The ghost story events have been gaining popularity in the town since they began more than a decade ago.
Now up to 400 people converge on the town — which has fewer than 1,000 residents — twice a year for the unusual event.
Many of the ‘ghosts’ featuring in the stories have been Australian trail blazers.
One such character is Bill ‘Girlie’ Smith, who died in 1975, aged 88.
“Researchers believe she was Australia’s first female jockey, who secretly masqueraded as a man to follow her passion for racing,” researcher Ivan Searston said.
“Her true identity was not discovered until she lay dying in hospital and experts say staff kept her secret until after her death.”
Death of mining sparks tourism boom
Most of those who attend the ghost nights are not from Herberton, with people even coming as far afield as Townsville to hear the town’s stories.
“It’s important for us to bring people into the town,” Mr Searston said.
“Since 1985, the tin mining economy [has] collapsed, therefore the [local] economy went back into doldrums.
“Since then, to give town purpose and revitalise it, we’ve paid a lot of attention to historic and heritage opportunities we have.
“We have to make Herberton a destination as a town as well as for its history.”
Mr Searston said the town currently gets about 40,000 visitors each year, but they want more.
“We want to lift [the numbers] higher and the ghost stories are one way of doing that,” he said.
‘Audience became hooked’
Mr Searston said moves were underway to publish a second volume of a diary-style book, bringing the town’s legends, like Bill ‘Girlie’ Smith, back to life.
He is editing Ghosts of a Mining Town.
The books and subsequent tourism push began when he and his wife started researching the lives of the town’s legends to satisfy public curiosity.
“Originally the stories were just good yarns, remembrances of people and family stories, but we found after a couple of presentations the audience became very hooked on real life stories,” he said.

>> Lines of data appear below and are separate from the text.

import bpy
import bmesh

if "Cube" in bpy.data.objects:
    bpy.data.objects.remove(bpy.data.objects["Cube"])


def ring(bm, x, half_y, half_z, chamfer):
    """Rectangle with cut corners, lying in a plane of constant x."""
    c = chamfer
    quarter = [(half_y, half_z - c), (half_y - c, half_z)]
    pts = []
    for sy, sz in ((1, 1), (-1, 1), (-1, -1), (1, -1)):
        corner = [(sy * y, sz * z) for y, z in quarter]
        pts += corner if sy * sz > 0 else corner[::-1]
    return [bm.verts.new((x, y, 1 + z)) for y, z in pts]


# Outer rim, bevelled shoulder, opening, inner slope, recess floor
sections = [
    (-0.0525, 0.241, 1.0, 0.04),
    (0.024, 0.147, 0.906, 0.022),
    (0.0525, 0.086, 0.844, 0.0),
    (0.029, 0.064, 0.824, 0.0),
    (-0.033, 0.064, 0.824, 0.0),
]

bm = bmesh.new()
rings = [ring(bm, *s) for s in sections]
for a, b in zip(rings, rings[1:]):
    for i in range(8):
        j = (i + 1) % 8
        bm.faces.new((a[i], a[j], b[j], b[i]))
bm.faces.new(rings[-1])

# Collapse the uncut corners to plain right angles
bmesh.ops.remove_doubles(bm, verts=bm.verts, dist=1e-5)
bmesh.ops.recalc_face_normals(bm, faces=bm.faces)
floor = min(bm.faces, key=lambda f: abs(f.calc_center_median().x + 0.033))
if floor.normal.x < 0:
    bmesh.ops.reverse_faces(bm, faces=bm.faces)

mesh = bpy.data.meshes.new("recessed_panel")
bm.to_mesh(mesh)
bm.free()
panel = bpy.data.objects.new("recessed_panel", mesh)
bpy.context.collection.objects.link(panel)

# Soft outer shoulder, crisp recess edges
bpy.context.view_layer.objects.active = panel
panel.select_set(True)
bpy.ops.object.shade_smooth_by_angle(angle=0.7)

“The stories are as authentic and detailed as we can make them and that’s what has struck a chord with people.”